Informed by the user research, there should be an ongoing process to begin mapping out the user journeys. It’s important that these are journeys of real users that you’ve met, not an ideal user journey or a map of existing business processes.
This starts in a low-fidelity form, on a whiteboard or on paper, and gains more detail throughout the course of Discovery.
By the end of Discovery, you should have a comprehensive map of users and their interactions with the department (and potentially other organisations too) as they use the service.
It’s then possible to map the user research, touch points, pain points, and existing technology against their user journey.
# Understanding how the business works
Doing research with internal users in the organisation will help discover some of the internal pain points with current processes and give insight into the viability of potential options for Alpha.
This can include:
- business process mapping
- listening to calls to call centres, and observing how staff respond to them
- visiting shopfronts, where parts of the service are provided.
From this research you may wish to map the internal user journeys of staff dealing with the users of the service. This will give you a better understanding of how staff support the service end-to-end, and highlight the systems that they interact with.
# Mapping the technology and data
Understanding the existing IT systems, data stores and in-flight programs of work will give the team greater visibility into how Alpha opportunities could fit into the existing technology landscape, and inform the longer-term roadmap for the service.
You will need to identify and map the technology and data landscape, reusing existing capability and knowledge in the department.
Mapping these systems, data and responsible agencies against the service map will give the team a complete view of where user needs are currently being met by technology.
# Artefacts you may produce
You will create several artefacts and keep adding to them as you go through Discovery.
The types of artefacts you produce will vary depending upon what you need to document and communicate. The team will keep building and validating these artefacts — especially the user journey map — as it goes through the later stages.
Some suggestions of artefacts you might produce:
- User needs - a well documented set of user needs, informed and evidenced by the user research you have completed.
- User journey map - the user journey map shows all of the steps that a user goes through to get what they need done, including their interactions with different parts of DAWE and other organisations.
- Service map - the service map is created from the user groups, as a map of the wider problem space.
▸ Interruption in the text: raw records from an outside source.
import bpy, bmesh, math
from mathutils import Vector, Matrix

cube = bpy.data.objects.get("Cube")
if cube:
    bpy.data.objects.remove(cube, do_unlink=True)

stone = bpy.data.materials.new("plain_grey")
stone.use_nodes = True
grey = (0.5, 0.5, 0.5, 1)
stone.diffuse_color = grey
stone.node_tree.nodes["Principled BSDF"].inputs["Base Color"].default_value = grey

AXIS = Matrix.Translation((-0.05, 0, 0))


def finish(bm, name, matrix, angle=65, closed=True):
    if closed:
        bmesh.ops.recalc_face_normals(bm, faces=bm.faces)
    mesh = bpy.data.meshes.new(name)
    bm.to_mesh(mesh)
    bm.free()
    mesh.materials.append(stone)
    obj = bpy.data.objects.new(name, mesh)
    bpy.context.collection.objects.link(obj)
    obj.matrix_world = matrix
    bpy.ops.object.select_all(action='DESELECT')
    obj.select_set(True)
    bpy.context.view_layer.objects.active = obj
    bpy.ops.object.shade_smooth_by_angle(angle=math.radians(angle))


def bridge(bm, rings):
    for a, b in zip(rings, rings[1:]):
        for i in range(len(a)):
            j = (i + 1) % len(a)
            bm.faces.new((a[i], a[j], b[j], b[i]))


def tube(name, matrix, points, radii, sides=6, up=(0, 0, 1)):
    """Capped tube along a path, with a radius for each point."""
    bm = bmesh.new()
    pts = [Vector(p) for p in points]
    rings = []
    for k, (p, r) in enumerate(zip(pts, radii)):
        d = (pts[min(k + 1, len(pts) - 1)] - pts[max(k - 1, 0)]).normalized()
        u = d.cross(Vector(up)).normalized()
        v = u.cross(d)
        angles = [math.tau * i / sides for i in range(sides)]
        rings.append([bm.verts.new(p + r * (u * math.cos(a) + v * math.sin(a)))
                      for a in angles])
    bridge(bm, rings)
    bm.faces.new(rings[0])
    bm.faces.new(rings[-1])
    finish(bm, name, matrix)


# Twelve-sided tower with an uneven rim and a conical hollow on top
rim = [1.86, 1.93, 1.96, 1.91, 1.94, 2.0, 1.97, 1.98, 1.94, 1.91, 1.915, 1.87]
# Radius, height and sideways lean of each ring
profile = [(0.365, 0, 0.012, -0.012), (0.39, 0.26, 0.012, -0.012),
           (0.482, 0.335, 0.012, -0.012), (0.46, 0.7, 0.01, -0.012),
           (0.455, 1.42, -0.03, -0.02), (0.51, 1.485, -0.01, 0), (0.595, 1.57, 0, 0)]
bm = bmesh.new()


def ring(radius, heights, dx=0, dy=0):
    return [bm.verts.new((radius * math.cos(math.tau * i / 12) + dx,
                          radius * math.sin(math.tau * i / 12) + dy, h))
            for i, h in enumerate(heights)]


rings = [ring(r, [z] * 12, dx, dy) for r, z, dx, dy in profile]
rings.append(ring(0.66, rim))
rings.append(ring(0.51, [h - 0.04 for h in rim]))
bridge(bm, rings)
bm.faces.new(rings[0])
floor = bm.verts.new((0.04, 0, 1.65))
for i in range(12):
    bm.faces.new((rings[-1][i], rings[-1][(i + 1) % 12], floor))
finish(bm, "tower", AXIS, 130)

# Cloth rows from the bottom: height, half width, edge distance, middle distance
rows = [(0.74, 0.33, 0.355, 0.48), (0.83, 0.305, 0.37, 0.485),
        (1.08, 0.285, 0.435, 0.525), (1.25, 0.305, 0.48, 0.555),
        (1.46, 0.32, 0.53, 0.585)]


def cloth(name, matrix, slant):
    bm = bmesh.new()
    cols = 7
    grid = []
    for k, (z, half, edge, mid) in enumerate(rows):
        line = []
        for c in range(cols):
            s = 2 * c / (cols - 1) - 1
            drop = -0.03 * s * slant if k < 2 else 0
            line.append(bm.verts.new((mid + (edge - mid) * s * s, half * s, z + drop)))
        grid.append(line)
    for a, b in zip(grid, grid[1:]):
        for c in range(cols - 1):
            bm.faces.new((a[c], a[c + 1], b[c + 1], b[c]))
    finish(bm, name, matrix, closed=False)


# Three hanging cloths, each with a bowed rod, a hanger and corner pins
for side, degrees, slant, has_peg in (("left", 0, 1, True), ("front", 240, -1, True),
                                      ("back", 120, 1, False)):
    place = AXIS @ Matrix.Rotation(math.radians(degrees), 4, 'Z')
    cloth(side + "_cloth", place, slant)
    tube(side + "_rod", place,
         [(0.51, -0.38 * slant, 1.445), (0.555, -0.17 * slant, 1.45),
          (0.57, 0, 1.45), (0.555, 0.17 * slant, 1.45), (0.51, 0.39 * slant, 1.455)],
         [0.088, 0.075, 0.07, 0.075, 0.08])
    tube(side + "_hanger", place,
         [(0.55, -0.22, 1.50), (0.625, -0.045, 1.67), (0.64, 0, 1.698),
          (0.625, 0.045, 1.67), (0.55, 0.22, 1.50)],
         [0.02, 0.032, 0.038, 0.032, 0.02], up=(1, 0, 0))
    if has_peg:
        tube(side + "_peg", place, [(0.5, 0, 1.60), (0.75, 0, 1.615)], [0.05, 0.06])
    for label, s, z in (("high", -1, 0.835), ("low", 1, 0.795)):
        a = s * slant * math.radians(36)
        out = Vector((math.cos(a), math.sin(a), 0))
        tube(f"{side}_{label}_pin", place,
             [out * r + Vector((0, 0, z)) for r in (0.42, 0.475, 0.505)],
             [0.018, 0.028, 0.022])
It includes the users, business, technology and data for each stage of the service.
# Finishing Discovery stage
At the end of the Discovery stage, you’ll have a good understanding of the user’s needs, and the service landscape.
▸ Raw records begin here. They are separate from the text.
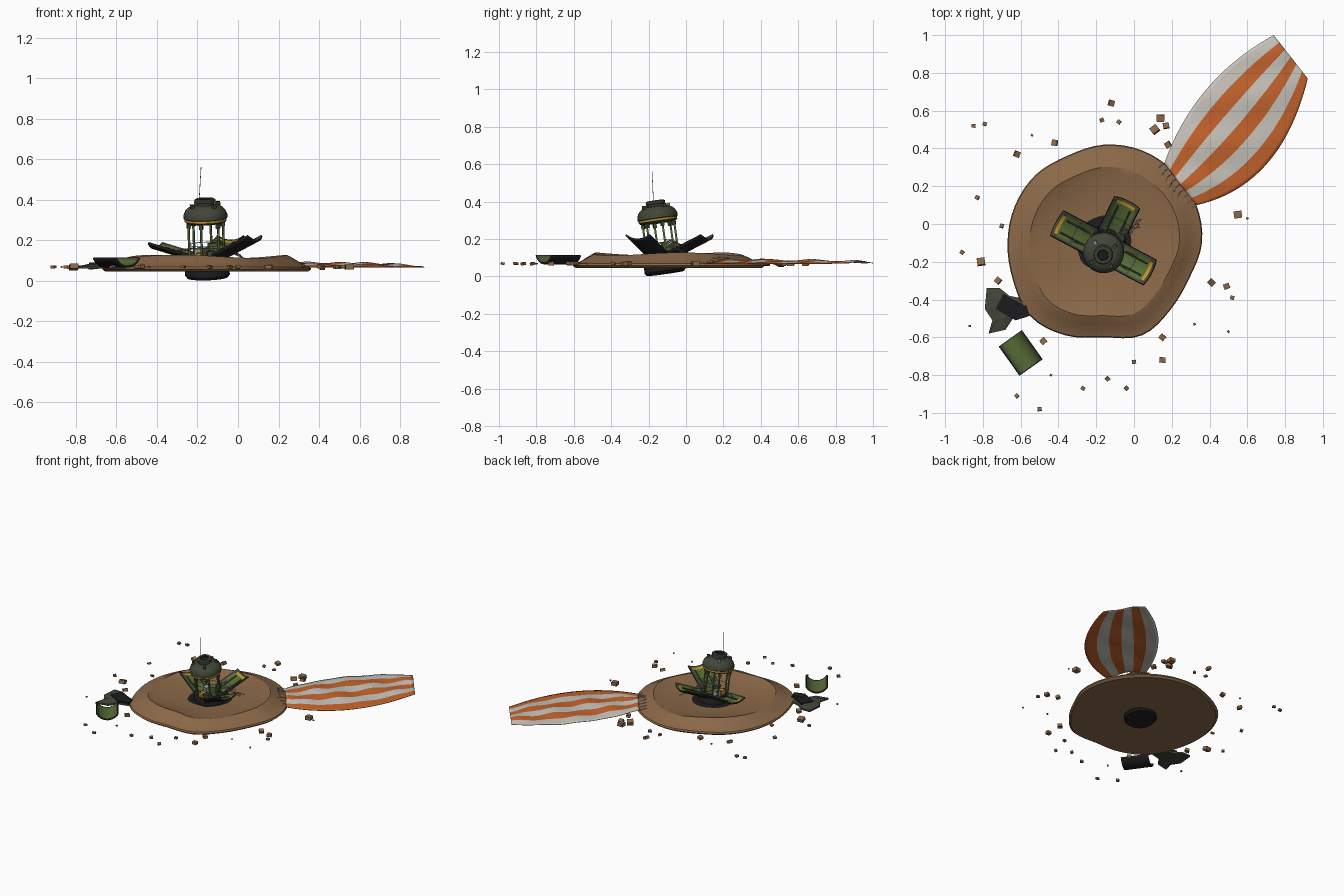
import bpy, bmesh, random
from math import sin, cos, pi, radians, tau
from mathutils import Matrix, Vector

random.seed(4)
if "Cube" in bpy.data.objects:
    bpy.data.objects.remove(bpy.data.objects["Cube"], do_unlink=True)


def material(name, *rgb):
    m = bpy.data.materials.new(name)
    m.use_nodes = True
    m.diffuse_color = (*rgb, 1)
    m.node_tree.nodes["Principled BSDF"].inputs["Base Color"].default_value = (*rgb, 1)
    return m


soil = material("brown soil", .26, .14, .065)
orange = material("orange cloth", .56, .125, .025)
white = material("white cloth", .58, .55, .5)
green = material("olive green", .09, .145, .035)
olive = material("dark olive", .055, .062, .04)
black = material("charred black", .012, .012, .013)
yellow = material("yellow band", .58, .29, .02)
grey = material("grey metal", .3, .3, .3)


def build(name, bm, mats, matrix=Matrix(), smooth=None):
    me = bpy.data.meshes.new(name)
    bm.to_mesh(me)
    bm.free()
    ob = bpy.data.objects.new(name, me)
    bpy.context.collection.objects.link(ob)
    for m in mats:
        me.materials.append(m)
    ob.matrix_world = matrix
    if smooth:
        bpy.ops.object.select_all(action='DESELECT')
        ob.select_set(True)
        bpy.context.view_layer.objects.active = ob
        bpy.ops.object.shade_smooth_by_angle(angle=radians(smooth))
    return ob


def loft(rings, slots=None):
    """Bridge closed rings of points and cap both ends."""
    bm = bmesh.new()
    rows = [[bm.verts.new(p) for p in ring] for ring in rings]
    n = len(rows[0])
    for k, (a, b) in enumerate(zip(rows, rows[1:])):
        for i in range(n):
            j = (i + 1) % n
            bm.faces.new((a[i], a[j], b[j], b[i])).material_index = slots[k] if slots else 0
    bm.faces.new(rows[0][::-1])
    bm.faces.new(rows[-1]).material_index = slots[-1] if slots else 0
    return bm


def lathe(name, profile, mats, matrix, slots=None, n=32):
    rings = [[(r * cos(tau * i / n), r * sin(tau * i / n), z) for i in range(n)] for r, z in profile]
    return build(name, loft(rings, slots), mats, matrix, 35)


def sheet(us, vs, point, slot):
    """Open grid of faces, coloured by row and column."""
    bm = bmesh.new()
    g = [[bm.verts.new(point(u, v)) for v in vs] for u in us]
    for i in range(len(us) - 1):
        for j in range(len(vs) - 1):
            f = bm.faces.new((g[i][j], g[i + 1][j], g[i + 1][j + 1], g[i][j + 1]))
            f.material_index = slot(i, j)
    return bm


def solidify(ob, thickness, offset=0):
    s = ob.modifiers.new("thickness", 'SOLIDIFY')
    s.thickness, s.offset = thickness, -1
    s.material_offset = s.material_offset_rim = offset


def tube(name, points, radius, mat, matrix=Matrix()):
    cu = bpy.data.curves.new(name, 'CURVE')
    cu.dimensions = '3D'
    cu.bevel_depth, cu.bevel_resolution, cu.use_fill_caps = radius, 1, True
    sp = cu.splines.new('POLY')
    sp.points.add(len(points) - 1)
    for p, co in zip(sp.points, points):
        p.co = (*co, 1)
    cu.materials.append(mat)
    ob = bpy.data.objects.new(name, cu)
    bpy.context.collection.objects.link(ob)
    ob.matrix_world = matrix


def box(name, at, size, mat, base=Matrix(), turn=0, tip=0):
    bm = bmesh.new()
    bmesh.ops.create_cube(bm, size=1, matrix=Matrix.Diagonal((*size, 1)))
    return build(name, bm, [mat], base @ Matrix.Translation(at)
                 @ Matrix.Rotation(turn, 4, 'Z') @ Matrix.Rotation(tip, 4, 'X'))


# Crater mound with a raised ridge and scorched floor
RADII = [.52, .53, .53, .53, .52, .5, .51, .51, .51, .52, .55, .53, .5, .53, .5, .49]


def outline(t):
    k, f = int(t) % 16, t % 1
    a, b, c, d = (RADII[(k + o) % 16] for o in (-1, 0, 1, 2))
    return b + f * (c - a + f * (2 * a - 5 * b + 4 * c - d + f * (3 * (b - c) + d - a))) / 2


MOUND = [(.3, .045), (.97, .045), (1, .058), (.99, .069), (.92, .08), (.85, .1), (.79, .116),
         (.77, .12), (.72, .112), (.55, .095), (.38, .086), (.28, .083), (.1, .082)]
rings = []
for s, z in MOUND:
    ring = []
    for i in range(64):
        a, r = tau * i / 64, outline(i / 4) * s
        lump = .008 * sin(3 * a + 1) * max(0, 1 - abs(s - .77) * 5) * (z > .075)
        ring.append((-.16 + r * cos(a), -.1 + r * sin(a), z + lump))
    rings.append(ring)
build("crater_mound", loft(rings, [0] * 11 + [1, 1]), [soil, black], smooth=30)

# Landing pod, leaning forward
POD = (Matrix.Translation((-.15, -.11, .016)) @ Matrix.Rotation(radians(8), 4, 'X')
       @ Matrix.Rotation(radians(-2), 4, 'Y'))
lathe("pod_base", [(.1, 0), (.11, .012), (.11, .075), (.1, .095), (.06, .1)], [black], POD)
lathe("pod_dome", [(.085, .272), (.1, .278), (.104, .283), (.104, .294), (.108, .297), (.108, .315),
                   (.1, .335), (.085, .35), (.065, .36), (.046, .363), (.046, .374)],
      [olive, yellow], POD, [0, 0, 1] + [0] * 8)
lathe("dome_hatch", [(.044, .372), (.052, .376), (.052, .388), (.045, .394), (.03, .394), (.028, .388)],
      [olive, black], POD, [0, 0, 0, 0, 1, 1])
for i in range(6):
    a = tau * i / 6 + .25
    tube("pod_strut", [(.088 * cos(a), .088 * sin(a), z) for z in (.08, .28)], .006, green, POD)
    box("strut_foot", (.088 * cos(a), .088 * sin(a), .105), (.022, .022, .025), olive, POD, a)
    box("strut_bracket", (.086 * cos(a), .086 * sin(a), .262), (.018, .018, .022), olive, POD, a)
for i in range(4):
    a = tau * i / 4 + .6
    box("dome_thruster", (.075 * cos(a), .075 * sin(a), .362), (.02, .018, .02), grey if i == 1 else olive, POD, a)
tube("pod_ring", [(.085 * cos(tau * i / 24), .085 * sin(tau * i / 24), .165) for i in range(25)], .002, grey, POD)
tube("antenna", [(-.03, -.012, .37), (-.013, .005, .55)], .0016, grey, POD)

# Equipment on the pod deck
for x, y, h, m in [(.03, .02, .07, green), (-.035, .03, .045, grey), (.02, -.04, .04, olive), (-.03, -.03, .03, yellow)]:
    box("deck_equipment", (x, y, .098 + h / 2), (.04, .035, h), m, POD, x * 9)


# Opened petals: curved panels with framed green linings
def panel(name, matrix, length, radius, spread, framed):
    us = [0, .1, .14, .46, .5, .86, .94, 1] if framed else [0, .04, .96, 1]
    n = 14
    vs = [spread * (2 * j / n - 1) for j in range(n + 1)]

    def slot(i, j):
        if framed and i == 5:
            return 2 if 1 < j < n - 2 else 4
        return 4 if i in ((0, 3, 6) if framed else (0, 2)) or j in (0, n - 1) else 0

    bm = sheet(us, vs, lambda u, a: (u * length, radius * sin(a), radius * (1 - cos(a))), slot)
    ob = build(name, bm, [green, black, yellow, black, olive, black], matrix, 40)
    solidify(ob, .01, 1)


for angle, lift in [(152, 15), (64, 25), (-28, 25)]:
    M = (Matrix.Translation((-.155, -.13, .108)) @ Matrix.Rotation(radians(angle), 4, 'Z')
         @ Matrix.Translation((.075, 0, 0)) @ Matrix.Rotation(radians(-lift), 4, 'Y'))
    panel("pod_petal", M, .225, .11, .7, True)
    for side in (-1, 1):
        tube("petal_rib", [(.03, side * .035, .009), (.18, side * .035, .009)], .004, olive, M)
        tube("petal_piston", [(-.01, side * .03, .06), (.1, side * .045, .014)], .003, grey, M)
    tube("petal_hinge", [(0, -.06, 0), (0, .06, 0)], .009, black, M)

panel("torn_petal", Matrix.Translation((-.655, -.605, .075)) @ Matrix.Rotation(radians(-54.6), 4, 'Z'),
      .19, .075, 1.1, False)

# Collapsed parachute with striped gores
LEFT = [Vector(p) for p in ((.16, .32), (.32, .77), (.74, 1))]
RIGHT = [Vector(p) for p in ((.33, .1), (.78, .2), (.92, .77))]


def bezier(p, t):
    return p[0] * (1 - t) ** 2 + p[1] * 2 * t * (1 - t) + p[2] * t * t


def cloth(t, v):
    p = bezier(LEFT, t).lerp(bezier(RIGHT, t), v)
    crown = sin(pi * min(1, .12 + v * .88))
    fold = sin(27 * t + 5 * v) * .5 + .5 * sin(17 * t - 9 * v)
    return p.x, p.y, .069 + (.021 - .009 * t) * crown + .009 * fold * crown


bm = sheet([i / 48 for i in range(49)], [j / 24 for j in range(25)], cloth, lambda i, j: j // 4 % 2)
bmesh.ops.reverse_faces(bm, faces=bm.faces)
solidify(build("parachute", bm, [white, orange], smooth=40), .003)

# Slack cords at the parachute mouth and beside the pod
for i in range(9):
    x, y, z = cloth(0, i / 8)
    tube("canopy_cord", [(x, y, z), (x - .02, y - .012, z + .006), (x - .035, y - .04, z + .008)], .0015, white)
for i in range(7):
    pts = [(-.1 + .025 * k + random.uniform(-.015, .015), -.09 + .02 * k + random.uniform(-.03, .03),
            .2 - .018 * k) for k in range(6)]
    tube("tangled_cord", pts, .0014, grey)

# Burnt wreckage sheet
SCRAP = [(-.78, -.34), (-.71, -.34), (-.66, -.38), (-.61, -.39), (-.55, -.48), (-.64, -.5),
         (-.68, -.56), (-.77, -.58), (-.75, -.51), (-.79, -.45)]


def scrap(name, scale, z, mat):
    mid = Vector((-.69, -.445))
    rim = [mid + (Vector(p) - mid) * scale for p in SCRAP]
    rows = [[(*p, z - .012) for p in rim], [(*p, z) for p in rim],
            [(*mid.lerp(p, .45), z + .012) for p in rim]]
    build(name, loft(rows), [mat])


scrap("burnt_sheet", 1, .072, olive)
box("burnt_plate", (-.66, -.44, .084), (.12, .09, .012), black, turn=-.5)
box("burnt_flap", (-.6, -.47, .086), (.08, .06, .012), black, turn=.3)

# Scattered clods: x, y and size in hundredths
CLODS = [(-12, 64, 3), (-17, 55, 2), (-8, 54, 2), (-42, 43, 3), (-62, 37, 3), (-83, 14, 2), (-81, -20, 4),
         (-91, -15, 2), (-72, -30, 3), (14, 56, 4), (11, 50, 4), (17, 52, 3), (18, 42, 3), (55, 5, 4),
         (41, -31, 3), (49, -33, 3), (15, -60, 3), (15, -72, 3), (-48, -62, 3), (0, -73, 2), (-14, -82, 2),
         (-27, -87, 2), (-50, -98, 2), (-62, -91, 2), (-4, -87, 2), (32, -53, 1), (52, -39, 2), (-85, 52, 2),
         (-79, 53, 2), (-54, 47, 1), (-87, -54, 1), (50, -57, 1), (-70, -1, 2), (-44, -80, 1), (60, 3, 1)]
for x, y, s in CLODS:
    s = s / 100 + .002
    box("soil_clod", (x / 100, y / 100, .069), (s, s * .9, s * .6), soil,
        turn=random.uniform(0, pi), tip=random.uniform(-.4, .4))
# Identifying hypothesis
You should use your understanding of the users their needs and context to formulate your hypothesis. Your hypothesis should define the target state for your service.
By defining your hypothesis in the Discovery stage, you give yourself the opportunity to test what you think the solution to your problem is before developing the actual solution.
During the Alpha stage, the hypothesis will be tested with a number of possible solutions.
A hypothesis is not the minimum viable product (MVP). The scope of the MVP is defined at the end of the Alpha stage, and not before then.
# Sharing what you learn
At the end of Discovery stage, you should report back on your findings in a discovery document. This can be shared with senior stakeholders and across government.
Produce a document or slide deck that you can share with your stakeholders to explain how the team reached this point.
The deck may contain:
- hypotheses you will explore in Alpha stage
- who you talked to and the pain points you heard
- the user journey map as you understand it at that point
- any pain points that are out of scope for Alpha stage
- justification of how you made decisions and the method you used
- current benchmarks of service performance
- how you will measure improvements to the service
- photos and feedback quotes.
You should also have started a decision register. You will keep using this in Alpha stage and beyond.